Also at this time I was entranced by how the theatre became central to the political discourse of the time. These small islands, the same size as my homeland of New Zealand, contained 60 million people, for whom most intellectual activity, especially the serious magazines and periodical journals, was centred in London. This meant that a play of ideas that might run for a couple of months on the London stage would be written about, discussed and analysed repeatedly by intellectuals and others in a way that would be quite impossible in a vast, strung out country like Canada. So in this way the ideas seeped into the current political discourse.

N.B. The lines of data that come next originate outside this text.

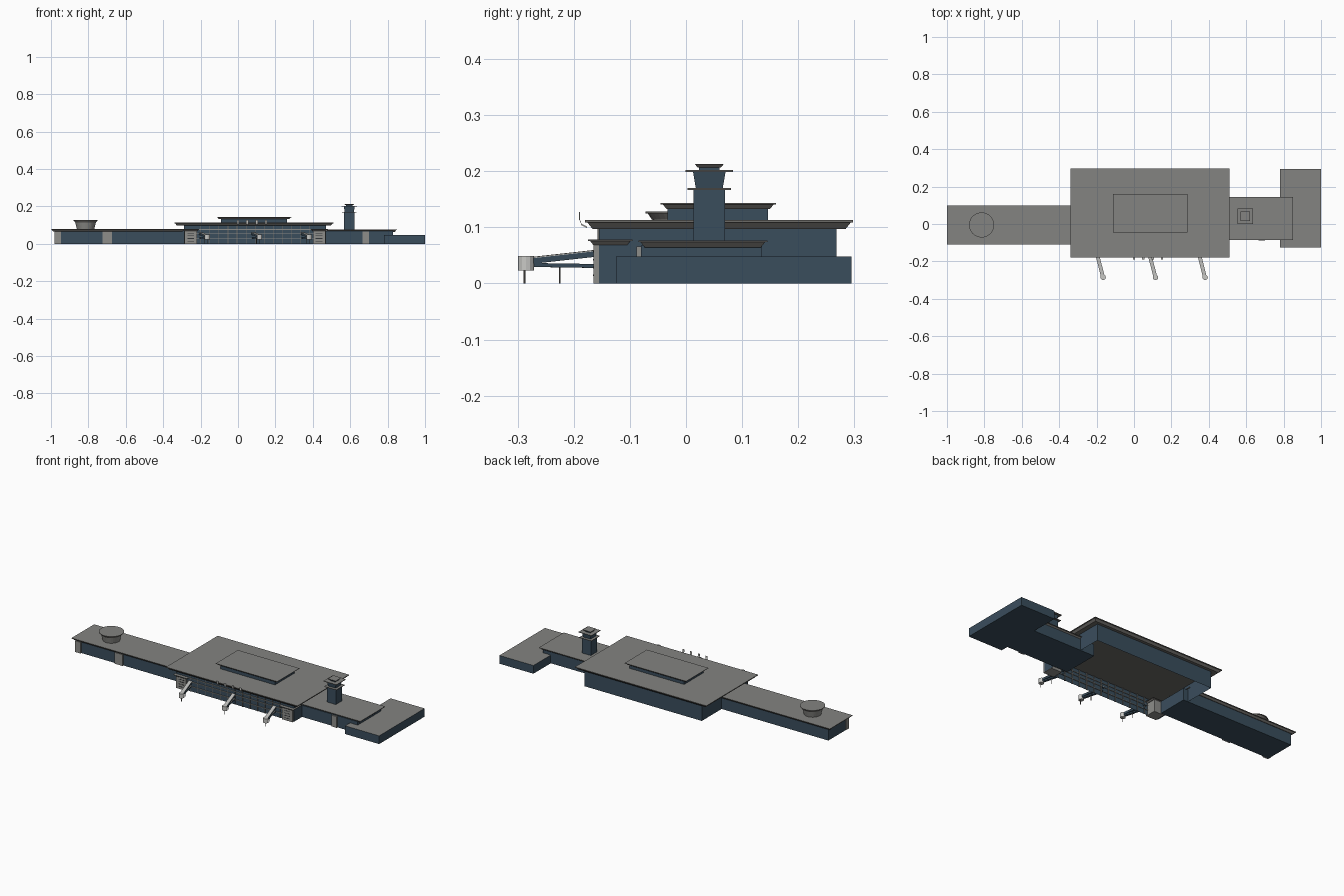
import bpy, bmesh, math
from mathutils import Vector

if "Cube" in bpy.data.objects:
    bpy.data.objects.remove(bpy.data.objects["Cube"])


def mat(name, r, g, b):
    m = bpy.data.materials.new(name)
    m.diffuse_color = (r, g, b, 1)
    m.use_nodes = True
    m.node_tree.nodes["Principled BSDF"].inputs["Base Color"].default_value = m.diffuse_color
    return m


ROOF = mat("roof_grey", 0.23, 0.23, 0.22)
BLUE = mat("blue_glass", 0.042, 0.075, 0.108)
TRIM = mat("warm_edge_grey", 0.15, 0.145, 0.135)
STONE = mat("stone_grey", 0.27, 0.27, 0.255)
LIGHT = mat("light_metal", 0.58, 0.58, 0.56)
DARK = mat("dark_slit", 0.03, 0.035, 0.04)


def finish(name, bm, mats):
    bmesh.ops.recalc_face_normals(bm, faces=bm.faces)
    me = bpy.data.meshes.new(name)
    bm.to_mesh(me)
    bm.free()
    for m in mats:
        me.materials.append(m)
    ob = bpy.data.objects.new(name, me)
    bpy.context.collection.objects.link(ob)
    return ob


def block(name, x, y, z, mats, inset=0.0, caps=True):
    """Box from ranges; inset shrinks the bottom. A second material colours the top."""
    bm = bmesh.new()
    rings = []
    for h, d in ((z[0], inset), (z[1], 0)):
        rings.append([bm.verts.new(p) for p in (
            (x[0] + d, y[0] + d, h), (x[1] - d, y[0] + d, h),
            (x[1] - d, y[1] - d, h), (x[0] + d, y[1] - d, h))])
    lo, hi = rings
    for i in range(4):
        j = (i + 1) % 4
        bm.faces.new((lo[i], lo[j], hi[j], hi[i]))
    if caps:
        bm.faces.new(lo[::-1])
        top = bm.faces.new(hi)
        top.material_index = len(mats) - 1
    return finish(name, bm, mats)


def roof(name, x, y, z):
    """Thin top plate over an inward sloping fascia."""
    t = (z[1] - z[0]) * 0.25
    block(name, x, y, (z[1] - t, z[1]), [TRIM, ROOF])
    d = (z[1] - z[0]) * 0.6
    block(name + "_fascia", (x[0] + .004, x[1] - .004), (y[0] + .004, y[1] - .004),
          (z[0], z[1] - t), [TRIM], inset=d)


def beam(name, a, b, w, h, mats):
    """Box running from a to b, staying level across; top takes the last material."""
    a, b = Vector(a), Vector(b)
    d = b - a
    s = Vector((-d.y, d.x, 0)).normalized() * w / 2
    u = Vector((0, 0, h / 2))
    bm = bmesh.new()
    r = [[bm.verts.new(p + q) for q in (s - u, -s - u, -s + u, s + u)] for p in (a, b)]
    bm.faces.new(r[0])
    bm.faces.new(r[1][::-1])
    for i in range(4):
        j = (i + 1) % 4
        f = bm.faces.new((r[0][i], r[0][j], r[1][j], r[1][i]))
        if i == 2:
            f.material_index = len(mats) - 1
    return finish(name, bm, mats)


def lathe(name, cx, cy, profile, mats, n=32):
    """Round solid from (radius, height) pairs."""
    bm = bmesh.new()
    rings = [[bm.verts.new((cx + r * math.cos(i * math.tau / n),
                            cy + r * math.sin(i * math.tau / n), z)) for i in range(n)]
             for r, z in profile]
    for a, b in zip(rings, rings[1:]):
        for i in range(n):
            j = (i + 1) % n
            bm.faces.new((a[i], a[j], b[j], b[i]))
    bm.faces.new(rings[0])
    bm.faces.new(rings[-1]).material_index = len(mats) - 1
    return finish(name, bm, mats)


# main hall, open underneath, with upper tier
block("hall_walls", (-.29, .47), (-.155, .268), (0, .1), [BLUE], caps=False)
roof("hall_roof", (-.34, .51), (-.18, .298), (.097, .113))
block("upper_tier_walls", (-.09, .262), (-.033, .146), (.112, .137), [BLUE])
roof("upper_tier_roof", (-.113, .285), (-.045, .16), (.133, .143))

# wings and end block
block("left_wing_walls", (-.98, -.26), (-.095, .085), (0, .07), [BLUE])
roof("left_wing_roof", (-1, -.285), (-.11, .1), (.066, .079))
block("right_wing_walls", (.38, .83), (-.08, .135), (0, .068), [BLUE])
roof("right_wing_roof", (.465, .85), (-.085, .145), (.064, .077))
block("end_block", (.78, 1), (-.125, .295), (0, .048), [BLUE, ROOF])

# round lounge on the left wing
lathe("round_lounge", -.815, -.005, [(.046, .078), (.056, .118)], [STONE])
lathe("round_lounge_roof", -.815, -.005, [(.056, .114), (.063, .125), (.067, .125), (.067, .128)],
      [TRIM, ROOF])

# control tower
TX, TY = .595, .0415


def square(name, r, z, mats, inset=0.0):
    block(name, (TX - r, TX + r), (TY - r, TY + r), z, mats, inset)


square("tower_shaft", .028, (.07, .167), [BLUE])
square("tower_lower_ledge", .039, (.167, .17), [TRIM, ROOF])
square("tower_cabin", .029, (.17, .199), [BLUE], .005)
square("tower_upper_ledge", .042, (.199, .202), [TRIM, ROOF])
square("tower_neck", .018, (.202, .208), [BLUE])
square("tower_cap", .026, (.207, .213), [TRIM, ROOF], .005)

# stone stair towers with slits at both ends of the front
for side, x0, x1 in (("left", -.285, -.22), ("right", .40, .468)):
    block(side + "_stair_tower", (x0, x1), (-.165, -.1), (0, .07), [STONE])
    roof(side + "_stair_roof", (x0 - .012, x1 + .012), (-.175, -.095), (.069, .078))
    for k in range(4):
        z = .013 + .014 * k
        block(f"{side}_stair_slit_{k}", (x0 + .015, x1 - .015), (-.1658, -.16), (z, z + .003), [DARK])
        outer = x0 if side == "left" else x1
        block(f"{side}_stair_side_slit_{k}", (outer - .0008, outer + .0008),
              (-.15, -.13), (z, z + .003), [DARK])

# stone piers on the wings
for k, (x0, x1, y) in enumerate(((-.982, -.947, -.095), (-.725, -.675, -.095), (.665, .7, -.08))):
    block(f"wing_pier_{k}", (x0, x1), (y - .008, y + .02), (0, .066), [STONE])

# gallery strips and mullions along the front
for k, z in enumerate((.028, .055, .075)):
    block(f"gallery_strip_{k}", (-.22, .4), (-.16, -.15), (z, z + .003), [STONE])
for k in range(13):
    x = -.2 + k * .0483
    block(f"gallery_mullion_{k}", (x, x + .003), (-.158, -.15), (.0, .097), [TRIM])

# three boarding bridges
for k, x in enumerate((-.2, .08, .345)):
    a, b = Vector((x, -.15, 0)), Vector((x + .032, -.276, 0))
    up = Vector((0, 0, 1))
    beam(f"bridge_upper_{k}", a + up * .054, b + up * .040, .018, .010, [BLUE, LIGHT])
    beam(f"bridge_lower_{k}", a + up * .031, b + up * .033, .014, .007, [BLUE, LIGHT])
    beam(f"bridge_rail_{k}", a + up * .06, b + up * .046, .020, .002, [LIGHT])
    lathe(f"bridge_cab_{k}", x + .035, -.285, [(.0145, .023), (.0145, .049)], [LIGHT], 12)
    lathe(f"bridge_front_leg_{k}", x + .036, -.288, [(.0018, 0), (.0018, .024)], [TRIM], 8)
    lathe(f"bridge_middle_leg_{k}", x + .019, -.225, [(.0015, 0), (.0015, .034)], [TRIM], 8)

# curved fins at the front roof edge
for k in range(4):
    x = .0 + k * .05
    pts = [(-.176, .1), (-.186, .105), (-.190, .115), (-.190, .127)]
    for j, (p, q) in enumerate(zip(pts, pts[1:])):
        beam(f"roof_fin_{k}_{j}", (x, *p), (x, *q), .012, .003, [LIGHT]) if j < 2 else \
            block(f"roof_fin_{k}_{j}", (x - .006, x + .006), (-.191, -.189), (.113, .127), [LIGHT])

Whatever else I might have said about the English, their class-consciousness, their snobbery, and the brutality with which they conquered the world,  I have a huge admiration for the quality of their theatre, their writing, acting and performance. One can see this still: a week of watching Netflix will expose anyone to a feast of the humour and superb craftsmanship of British authors and writers.

No comments:

Post a Comment